The 8th-century BC is the era at which Eretria is most fascinating. The show does it justice, explaining the site’s new settlement, displaying its painted pottery and relating it to the remarkable finds at nearby Lefkandi. On show are some of the gold and grave-goods that recently exploded old ideas of a long Greek “dark age”. They include clay figures of fabulous centaurs, which rank as the first material evidence for Greek myths in this “dark” period, the formative age for Homer’s poetic predecessors. Eretria then adds the archaeologists’ latest surprise, a big ceramic mixing-bowl for wine on which a sexually aroused stallion is shown mounted on a mare, an unparalleled image on such an object. On the other side of the bowl two horses, similarly occupied, are accompanied by a puzzling image which is thought to show a taller and smaller human figure, apparently engaged in a less direct sort of sexual activity. It looks as if the humans are both males, the smaller one a boy. It seems likely that this bowl was illustrated so as to be fun for male guests to look at during their drinking parties. In the Athens museum, the side with the human figures is discreetly turned away from the viewer, but the accompanying captions set out the evidence.
If sex and scripts fail to catch your interest, the Eretrians’ archaic Greek sculpture will take over. The decoration of their great temple of Apollo is explained with a neat use of digital technology, filling out the surviving fragments and then appearing to toss them up to their original position on a mock-up of the temple’s pediment. The temple was destroyed by Persian invaders in 490BC but one of the magnificent sculpted Amazons survived and has returned from Rome to Athens for this show. It was taken from Eretria in ancient times and brought to Rome by antiquities looters and had not been back to Greece since then.
Eretria is a site known especially for finds of well-designed houses. They contribute here to displays that cleverly show domestic activities and the lives of women and children, captioned with details that even expert historians need to take on board.
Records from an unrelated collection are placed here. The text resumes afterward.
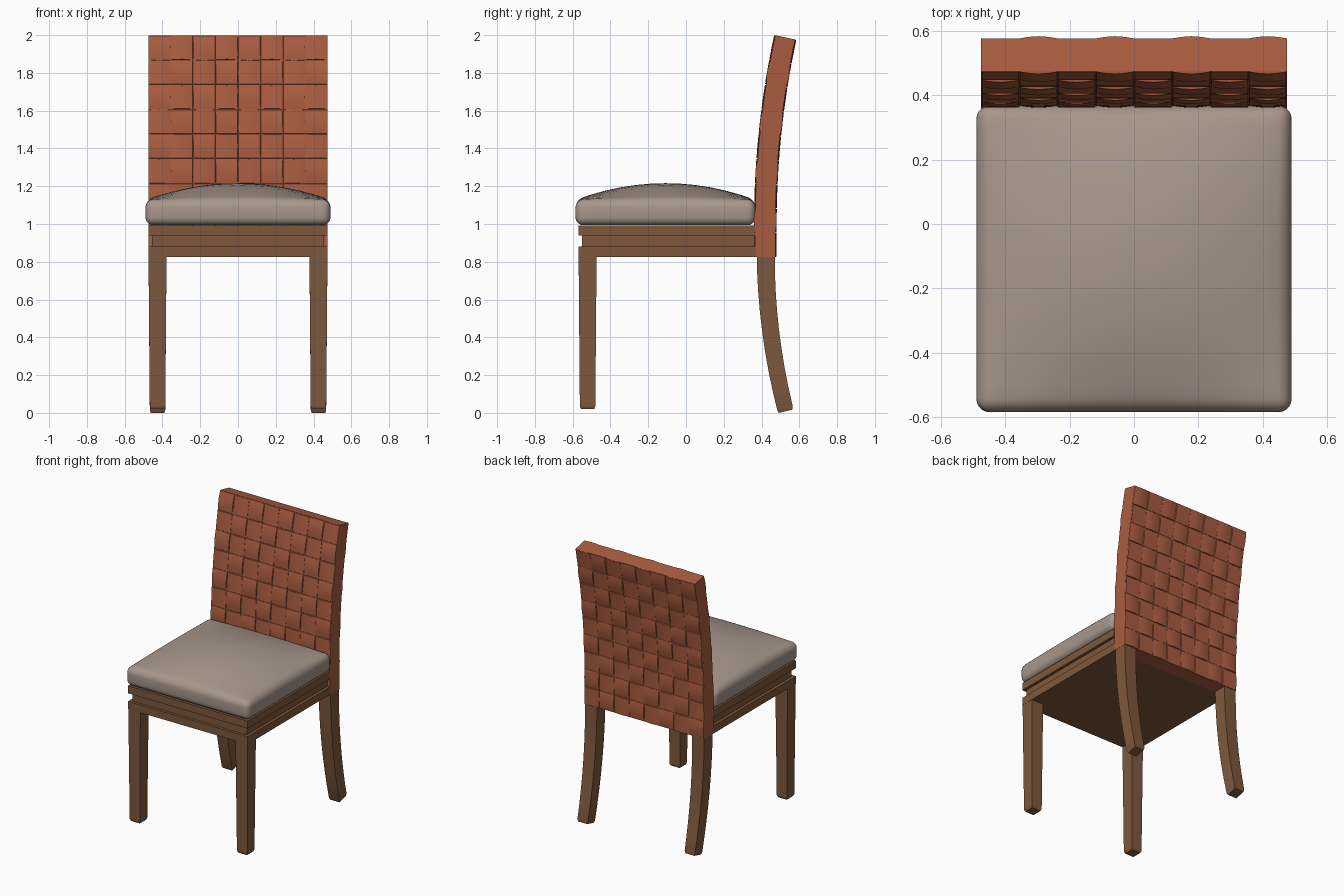
import bpy, bmesh, math

cube = bpy.data.objects.get("Cube")
if cube:
    bpy.data.objects.remove(cube, do_unlink=True)


def material(name, rgb):
    m = bpy.data.materials.new(name)
    m.use_nodes = True
    m.diffuse_color = (*rgb, 1)
    m.node_tree.nodes["Principled BSDF"].inputs["Base Color"].default_value = (*rgb, 1)
    return m


WOOD = material("brown wood", (0.21, 0.097, 0.045))
LEATHER = material("rust leather", (0.40, 0.108, 0.052))
FABRIC = material("taupe fabric", (0.39, 0.31, 0.26))


def finish(name, bm, mat, smooth=None, recalc=True):
    if recalc:
        bmesh.ops.recalc_face_normals(bm, faces=bm.faces)
    mesh = bpy.data.meshes.new(name)
    bm.to_mesh(mesh)
    bm.free()
    mesh.materials.append(mat)
    ob = bpy.data.objects.new(name, mesh)
    bpy.context.collection.objects.link(ob)
    if smooth:
        bpy.ops.object.select_all(action='DESELECT')
        ob.select_set(True)
        bpy.context.view_layer.objects.active = ob
        bpy.ops.object.shade_smooth_by_angle(angle=math.radians(smooth))
    return ob


def box_mesh(x, y0, y1, z0, z1):
    bm = bmesh.new()
    bmesh.ops.create_cube(bm, size=1)
    for v in bm.verts:
        v.co.x *= 2 * x
        v.co.y = y0 if v.co.y < 0 else y1
        v.co.z = z0 if v.co.z < 0 else z1
    return bm


def loft(name, rings, mat, smooth=None):
    """Skin a list of equal-length point rings and cap both ends."""
    bm = bmesh.new()
    rows = [[bm.verts.new(p) for p in ring] for ring in rings]
    n = len(rows[0])
    for a, b in zip(rows, rows[1:]):
        for i in range(n):
            bm.faces.new((a[i], a[(i + 1) % n], b[(i + 1) % n], b[i]))
    bm.faces.new(rows[0])
    bm.faces.new(rows[-1])
    return finish(name, bm, mat, smooth)


# Seat frame: two rails with a recessed band between them
finish("lower_rail", box_mesh(0.475, -0.57, 0.37, 0.825, 0.88), WOOD)
finish("recessed_band", box_mesh(0.455, -0.55, 0.37, 0.87, 0.945), WOOD)
finish("upper_rail", box_mesh(0.475, -0.57, 0.365, 0.938, 0.992), WOOD)


# Legs: square sections, tapered, with a small chamfered foot
def section(x, y, z, half, slope=0.0):
    return [(x + sx * half, y + sy * half, z + sy * half * slope)
            for sx, sy in ((-1, -1), (1, -1), (1, 1), (-1, 1))]


for side, label in ((1, "left"), (-1, "right")):
    x = side * 0.426
    loft(f"front_leg_{label}",
         [section(x, -0.521, 0.87, 0.048), section(x, -0.521, 0.035, 0.041),
          section(x, -0.521, 0.02, 0.035)], WOOD)
    rings = []
    steps = 8
    for i in range(steps + 1):
        t = i / steps
        rings.append(section(x, 0.422 + 0.102 * t * t, 0.85 - 0.825 * t,
                             0.048 - 0.007 * t, 0.25 * t))
    rings.append(section(x, 0.527, 0.009, 0.036, 0.25))
    loft(f"back_leg_{label}", rings, WOOD, 25)


# Backrest: curved slab
BOTTOM, TOP, HALF_W = 0.825, 1.988, 0.475


def back_point(x, z, h):
    """Point at height z along the backrest, offset h along its normal."""
    d = max(z - 1, 0)
    slope = 0.216 * d
    k = h / math.hypot(1, slope)
    return (x, 0.42 + 0.108 * d * d + k, z - k * slope)


rings = []
for i in range(13):
    z = BOTTOM + (TOP - BOTTOM) * i / 12
    rings.append([back_point(s * HALF_W, z, h * 0.052)
                  for s, h in ((-1, -1), (1, -1), (1, 1), (-1, 1))])
loft("backrest_core", rings, LEATHER, 25)

# Woven straps: alternating patches arched up-down or side-to-side
COLS, ROWS = 8, 9
STOPS = (0, 0.02, 0.25, 0.5, 0.75, 0.98, 1)
LAST = len(STOPS) - 1
for face, label in ((-1, "front"), (1, "rear")):
    bm = bmesh.new()
    for c in range(COLS):
        for r in range(ROWS):
            upright = (c + r) % 2 == 0
            grid = []
            for j, v in enumerate(STOPS):
                row = []
                for i, u in enumerate(STOPS):
                    rim = i in (0, LAST) or j in (0, LAST)
                    arch = math.sin(math.pi * (v if upright else u))
                    h = 0.05 if rim else 0.053 + 0.007 * arch
                    x = HALF_W * (2 * (c + u) / COLS - 1)
                    z = BOTTOM + (TOP - BOTTOM) * (r + v) / ROWS
                    row.append(bm.verts.new(back_point(x, z, face * h)))
                grid.append(row)
            for j in range(LAST):
                for i in range(LAST):
                    quad = [grid[j][i], grid[j][i + 1],
                            grid[j + 1][i + 1], grid[j + 1][i]]
                    bm.faces.new(quad if face < 0 else quad[::-1])
    finish(f"woven_straps_{label}", bm, LEATHER, 30, recalc=False)

# Cushion: rounded box with a domed top
HX, Y0, Y1 = 0.49, -0.585, 0.368
bm = box_mesh(HX, Y0, Y1, 0.994, 1.128)
bmesh.ops.bevel(bm, geom=bm.edges[:], offset=0.042, segments=5, profile=0.5,
                affect='EDGES')
CUTS = 12
for i in range(1, CUTS):
    f = i / CUTS
    for co, no in (((HX * (2 * f - 1), 0, 0), (1, 0, 0)),
                   ((0, Y0 + (Y1 - Y0) * f, 0), (0, 1, 0))):
        bmesh.ops.bisect_plane(bm, geom=bm.verts[:] + bm.edges[:] + bm.faces[:],
                               plane_co=co, plane_no=no)
mid, half = (Y0 + Y1) / 2, (Y1 - Y0) / 2
for v in bm.verts:
    if v.co.z > 1.06:
        fx = 1 - (v.co.x / HX) ** 2
        fy = 1 - ((v.co.y - mid) / half) ** 2
        v.co.z += 0.088 * max(fx, 0) * max(fy, 0)
finish("seat_cushion", bm, FABRIC, 40)
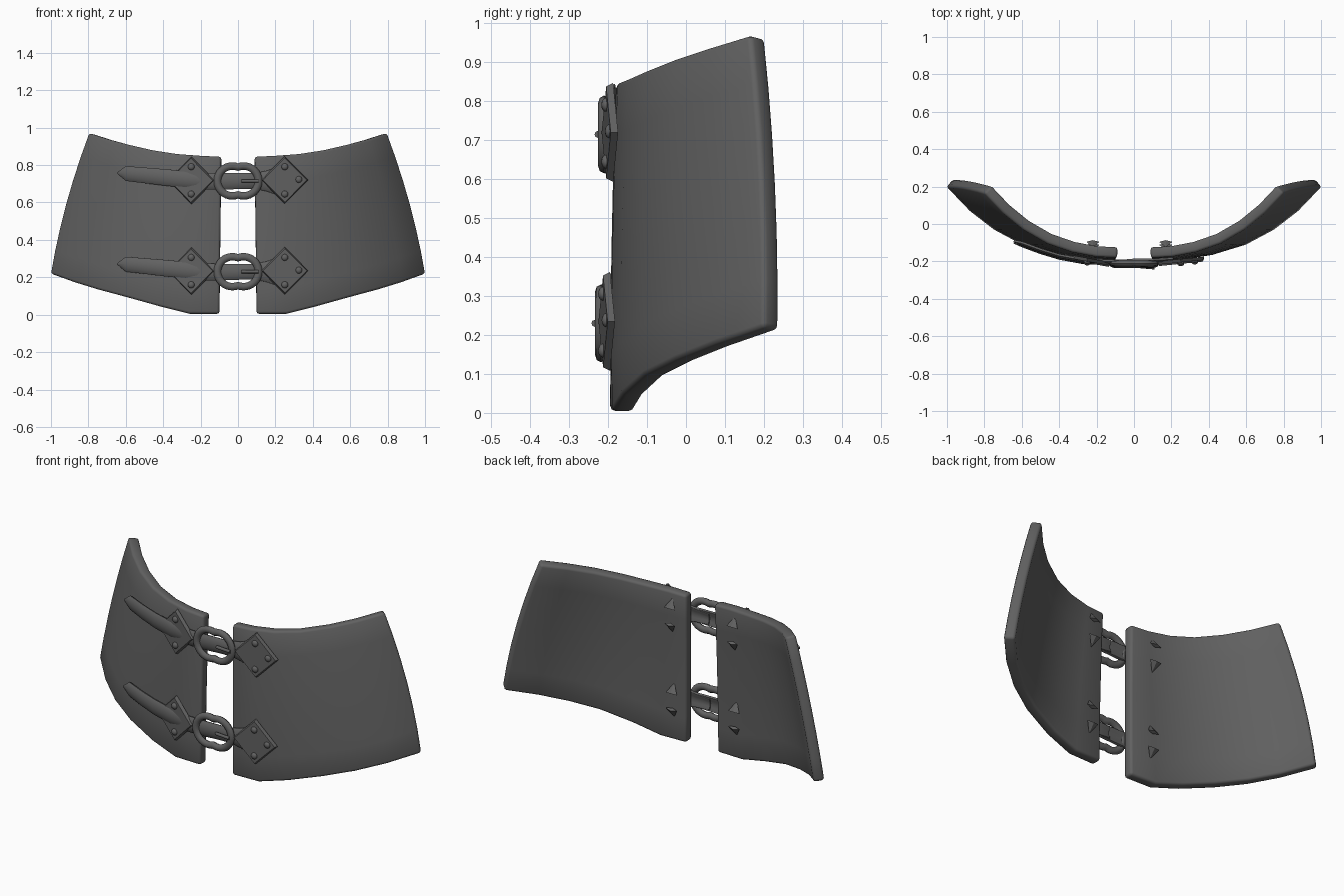
import bpy, bmesh, math
from mathutils import Matrix, Vector

cube = bpy.data.objects.get("Cube")
if cube:
    bpy.data.objects.remove(cube)

# One dark leather and iron colour
mat = bpy.data.materials.new("dark_grey")
mat.use_nodes = True
GREY = (0.12, 0.12, 0.12, 1)
mat.diffuse_color = GREY
bsdf = mat.node_tree.nodes["Principled BSDF"]
bsdf.inputs["Base Color"].default_value = GREY
bsdf.inputs["Roughness"].default_value = 0.7


def add_object(name, mesh, angle=40):
    mesh.materials.clear()
    mesh.materials.append(mat)
    obj = bpy.data.objects.new(name, mesh)
    bpy.context.collection.objects.link(obj)
    bpy.ops.object.select_all(action="DESELECT")
    obj.select_set(True)
    bpy.context.view_layer.objects.active = obj
    bpy.ops.object.shade_smooth_by_angle(angle=math.radians(angle))
    return obj


def from_bmesh(name, bm, angle=40):
    mesh = bpy.data.meshes.new(name)
    bm.to_mesh(mesh)
    bm.free()
    return add_object(name, mesh, angle)


def sheet(name, columns, thickness, bevel):
    """Front-facing grid thickened backwards, with softened rims."""
    bm = bmesh.new()
    grid = [[bm.verts.new(p) for p in col] for col in columns]
    for a, b in zip(grid, grid[1:]):
        for i in range(len(a) - 1):
            bm.faces.new((a[i], b[i], b[i + 1], a[i + 1]))
    bm.normal_update()
    if sum(f.normal.y for f in bm.faces) > 0:
        bmesh.ops.reverse_faces(bm, faces=bm.faces[:])
    obj = from_bmesh(name, bm)
    solid = obj.modifiers.new("thickness", "SOLIDIFY")
    solid.thickness = thickness
    solid.offset = -1
    solid.use_even_offset = True
    soft = obj.modifiers.new("soft_rim", "BEVEL")
    soft.width = bevel
    soft.segments = 2
    soft.limit_method = "ANGLE"
    soft.angle_limit = math.radians(50)
    return obj


# Curved, flared side panels
BOTTOM = [(.10, -.195, .005), (.26, -.19, .005), (.42, -.165, .045), (.60, -.11, .095),
          (.75, -.03, .135), (.88, .07, .175), (1.005, .20, .22)]
TOP = [(.09, -.18, .845), (.20, -.175, .85), (.33, -.15, .86), (.46, -.105, .88),
       (.59, -.03, .91), (.70, .06, .94), (.80, .165, .972)]
ROWS = 7


def panel(name, side):
    columns = []
    for i, (low, high) in enumerate(zip(BOTTOM, TOP)):
        t = i / (len(TOP) - 1)
        col = []
        for r in range(ROWS):
            v = r / (ROWS - 1)
            p = Vector(low).lerp(Vector(high), v)
            bulge = 4 * v * (1 - v)
            p.x += .02 * t * bulge
            p.y += bulge * (.016 * t * t - .02 * t * (1 - t) - .004)
            p.x *= side
            col.append(p)
        columns.append(col)
    return sheet(name, columns, .056, .013)


panel("left_panel", 1)
panel("right_panel", -1)


def strap(name, stations, zc, dy):
    """Strip through (x, y, z offset, half height), arched across its width."""
    columns = []
    for x, y, dz, half in stations:
        columns.append([(x, y + dy + .012 * k * k * min(1, half / .04), zc + dz + half * k)
                        for k in (-1, -.5, 0, .5, 1)])
    return sheet(name, columns, .012, .003)


LONG_STRAP = [(-.645, -.10, .042, .004), (-.60, -.12, .04, .04), (-.50, -.157, .03, .042),
              (-.40, -.187, .02, .044), (-.28, -.209, .008, .045), (-.16, -.216, -.002, .045),
              (-.07, -.216, -.002, .044), (.04, -.214, 0, .042), (.10, -.212, 0, .042)]
NECK = [(-.01, -.209, 0, .035), (.08, -.211, 0, .042), (.15, -.209, 0, .055), (.21, -.205, 0, .075)]


def diamond(name, x, y, z, tilt):
    bm = bmesh.new()
    bmesh.ops.create_cone(bm, cap_ends=True, segments=4, radius1=.127, radius2=.118, depth=.018)
    bmesh.ops.transform(bm, verts=bm.verts, matrix=Matrix.Translation((x, y, z))
                        @ Matrix.Rotation(tilt, 4, "Z") @ Matrix.Rotation(math.pi / 2, 4, "X"))
    return from_bmesh(name, bm, 20)


def rivet(name, x, y, z):
    bm = bmesh.new()
    bmesh.ops.create_uvsphere(bm, u_segments=12, v_segments=8, radius=.018)
    bmesh.ops.transform(bm, verts=bm.verts, matrix=Matrix.Translation((x, y, z))
                        @ Matrix.Diagonal((1, .7, 1, 1)))
    return from_bmesh(name, bm, 60)


def spike(name, x, y, z, up):
    """Folded plate corner showing on the inner side of a panel."""
    bm = bmesh.new()
    bmesh.ops.create_cone(bm, cap_ends=True, segments=4, radius1=.035, radius2=0, depth=.06)
    bmesh.ops.transform(bm, verts=bm.verts, matrix=Matrix.Translation((x, y, z))
                        @ Matrix.Rotation(up * .5, 4, "X") @ Matrix.Diagonal((1, .3, up, 1)))
    bmesh.ops.recalc_face_normals(bm, faces=bm.faces[:])
    return from_bmesh(name, bm, 20)


def tube(name, points, radius, closed, flat=1.0):
    """Round bar along points; flat squashes it front to back."""
    curve = bpy.data.curves.new(name, "CURVE")
    curve.dimensions = "3D"
    curve.bevel_depth = radius
    curve.bevel_resolution = 2
    curve.use_fill_caps = True
    line = curve.splines.new("POLY")
    line.points.add(len(points) - 1)
    for pt, co in zip(line.points, points):
        pt.co = (*co, 1)
    line.use_cyclic_u = closed
    temp = bpy.data.objects.new(name + "_path", curve)
    mesh = bpy.data.meshes.new_from_object(temp)
    bpy.data.objects.remove(temp)
    mesh.transform(Matrix.Diagonal((1, flat, 1, 1)))
    return add_object(name, mesh, 50)


def buckle(name, y, z):
    """Outline of two overlapping rings, with a tongue."""
    offset, r = .03, .08
    start = math.acos(-offset / r)
    half = [(offset + r * math.cos(a), r * math.sin(a))
            for a in (-start + 2 * start * i / 20 for i in range(21))]
    loop = half + [(-x, -h) for x, h in half[1:-1]]
    ring = tube(name + "_ring", [(x, 0, h) for x, h in loop], .02, True, .8)
    ring.location = (0, y, z)
    pin = tube(name + "_tongue", [(.02, 0, 0), (.06, -.004, 0), (.11, -.008, 0)], .009, False)
    pin.location = (0, y - .008, z)


# Upper and lower fastenings
for level, zc, dy in (("upper", .715, .004), ("lower", .23, -.004)):
    strap(level + "_strap", LONG_STRAP, zc, dy)
    strap(level + "_neck", NECK, zc, dy)
    buckle(level + "_buckle", -.214 + dy, zc)
    diamond(level + "_left_plate", .25, -.2 + dy, zc + .005, .1)
    diamond(level + "_right_plate", -.25, -.195 + dy, zc + .003, -.18)
    rivet(level + "_outer_rivet", .325, -.2 + dy, zc + .008)
    for end, up in (("top", 1), ("bottom", -1)):
        z = zc + .003 + up * .073
        rivet(f"{level}_left_{end}_rivet", .25, -.209 + dy, z)
        rivet(f"{level}_right_{end}_rivet", -.25, -.205 + dy, z)
        back = -.118 + dy * 2
        spike(f"{level}_left_{end}_point", .17, back, zc + up * .07, up)
        spike(f"{level}_right_{end}_point", -.22, back, zc + up * .07, up)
Religious cults, textile-working, the gym and drinking parties are among the subjects of thematic displays that bring the city’s lifestyle clearly before us. They are accentuated by fine mosaic floors and a dense array of small sculptures and figurines, made from the 4th-century BC onwards. Among these, and part of a cache of marble figures unearthed by Swiss archeologists, is a young Eros holding up his face for a kiss from his mother Aphrodite, goddess of love. Both are divinely naked and while she embraces him in her left arm, his wings, clearly shown, are folded at rest on his back.
The Greeks continue to spring such lovely surprises, ever beautiful in their smallest details. Ancient and unique, they are an encouraging counterpoint to the country’s present crisis.
Until August 24 at the National Archaeological Museum, Athens, www.namuseum.gr, and then at Antikenmuseum, Basel, September 22-January 30 2011, www.antikenmuseumbasel.ch
By Robin Lane Fox
Published in the Financial Times, June 3 2010